For an inveterate people watcher like myself, bookshops are great for observing human nature, an especially fun pastime if the store has a lounging area. Even if I’m not close enough to hear actual conversations, I can tell which customers are on a first date based on body language. I sometimes make up the tentative, getting-to-know-you dialogue between a couple (“What do you like to cook?” “I’m an only child too!”).
Bookstore owners are usually as friendly as their customers. Newburyport, Massachusetts, a town of less than 25,000 people, has not one but three bookstores. Most do more than sell hardbound or paperback books. They cater to e-readers as well and will track down out-of-print books on request.
The bookstores I visited are vibrant hubs for activities ranging from writing and meditation workshops to sewing classes for teenagers. They offer author readings, art exhibits, and book clubs. The wealth of services is repaid in customer loyalty. When RiverRun Bookstore in Portsmouth, New Hampshire, moved to their current digs, volunteers and customers formed a chain to pass books down the street to the new location. Pictures of the moving day are immortalized on the bookstore’s wall.
In Portzline’s words, these people are my “own kind.” The nerdy kinship I feel is no less real than the connections made in Red Sox Nation.
When I enter yet another bookstore with its lovely, jumbled, quirky shelves, time stops—or at least slows down. For as long as I can, I’ll keep building my piles.
- Larry Portzline’s website
- New England Independent Booksellers Association (NEIBA)
- “One-Day-Bookstore-Tour in Vermont” from Richard Wright’s blog, On Saving the Rural New England Bookstore

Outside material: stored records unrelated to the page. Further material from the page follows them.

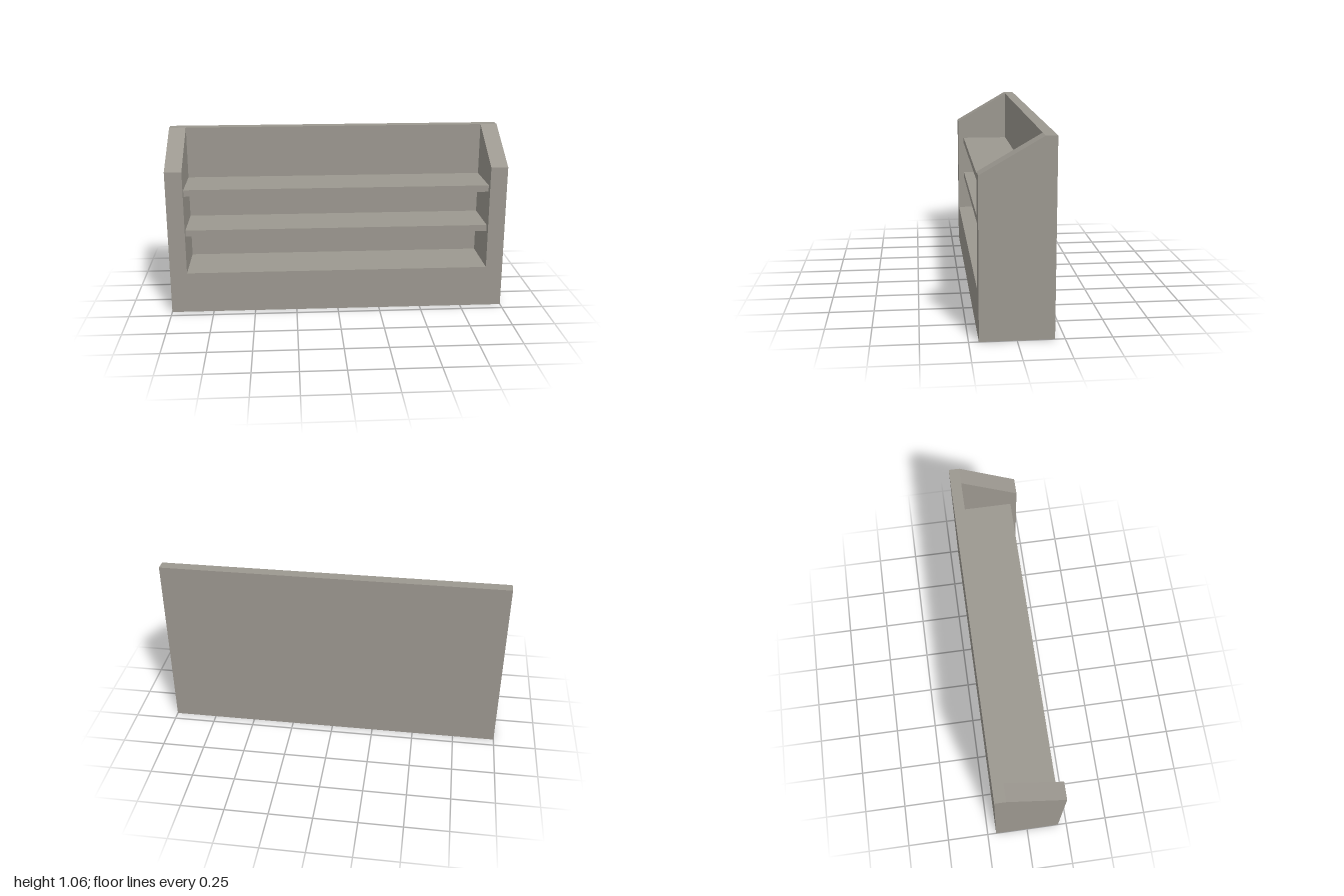
import * as THREE from 'three';

const HALF_W = 1, SIDE_T = 0.1, HEIGHT = 1.06;
const FRONT = 0.197, BACK = -0.197, BACK_INNER = -0.135;
const INNER_W = 2 * (HALF_W - SIDE_T);

export function createModel() {
  const group = new THREE.Group();
  group.name = 'shelfUnit';
  const grey = new THREE.MeshStandardMaterial({ color: 0x9c9890 });
  grey.name = 'warm grey';

  // Board spanning the space between the side panels
  const board = (name, y0, y1, z0, z1) => {
    const mesh = new THREE.Mesh(new THREE.BoxGeometry(INNER_W, y1 - y0, z1 - z0), grey);
    mesh.position.set(0, (y0 + y1) / 2, (z0 + z1) / 2);
    mesh.name = name;
    group.add(mesh);
  };

  board('backPanel', 0, HEIGHT, BACK, BACK_INNER);
  board('base', 0, 0.247, BACK_INNER, FRONT);
  board('lowerShelf', 0.465, 0.503, BACK_INNER, 0.16);
  board('upperShelf', 0.711, 0.75, BACK_INNER, 0.16);

  // Side panels: profile with a sloped top, drawn in (-z, y) and extruded along x
  const profile = new THREE.Shape([
    [-FRONT, 0], [-BACK, 0], [-BACK, HEIGHT], [-BACK_INNER, HEIGHT], [-FRONT, 0.868],
  ].map(([u, y]) => new THREE.Vector2(u, y)));
  const sideGeometry = new THREE.ExtrudeGeometry(profile, { depth: SIDE_T, bevelEnabled: false });
  sideGeometry.rotateY(Math.PI / 2);

  for (const [name, x] of [['leftSide', HALF_W - SIDE_T], ['rightSide', -HALF_W]]) {
    const side = new THREE.Mesh(sideGeometry, grey);
    side.position.x = x;
    side.name = name;
    group.add(side);
  }
  return group;
}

- “The Joy of Cookbook Shopping: Why Bookstore Tourism Matters” by David Farley, AOL Travel, January 31, 2011
- “A World Tour of Bookstore Cafes” by Mark Vanhoenacker, Los Angeles Times, February 6, 2011
- “Written Off?” by Alex Beam, Boston Globe, May 31, 2011
- The Poacher’s Son by Paul Doiron (Minotaur Books, 2010)
- She Fell in Love with Her Husband by E. Werner (Rand McNally, 1892; reissued by General Books, 2009)
- Bookstore Tourism: The Book Addict’s Guide to Planning and Promoting Bookstore Road Trips for Bibliophiles and Other Bookshop Junkies by Larry Portzline (Bookshop Junkie Press, 2004)
Wendy Glaas is an editorial assistant at Talking Writing.
With grad school now in the rearview mirror, Wendy is tickled to be reading for pleasure again…and to be chipping away at her piles. In the absence of future Stieg Larsson books to look forward to, she’s discovered another middle-aged Swedish gumshoe: Henning Mankell’s Kurt Wallander.
She looks forward to reading Mankell’s Faceless Killers and finishing Elyssa East’s Dogtown during an August trip to Vermont. Thunderstorms are predicted for nearly every day of her trip, so she’s bringing along Asne Seierstad’s The Bookseller of Kabul, too. All three books are souvenirs of her bookstore jaunts.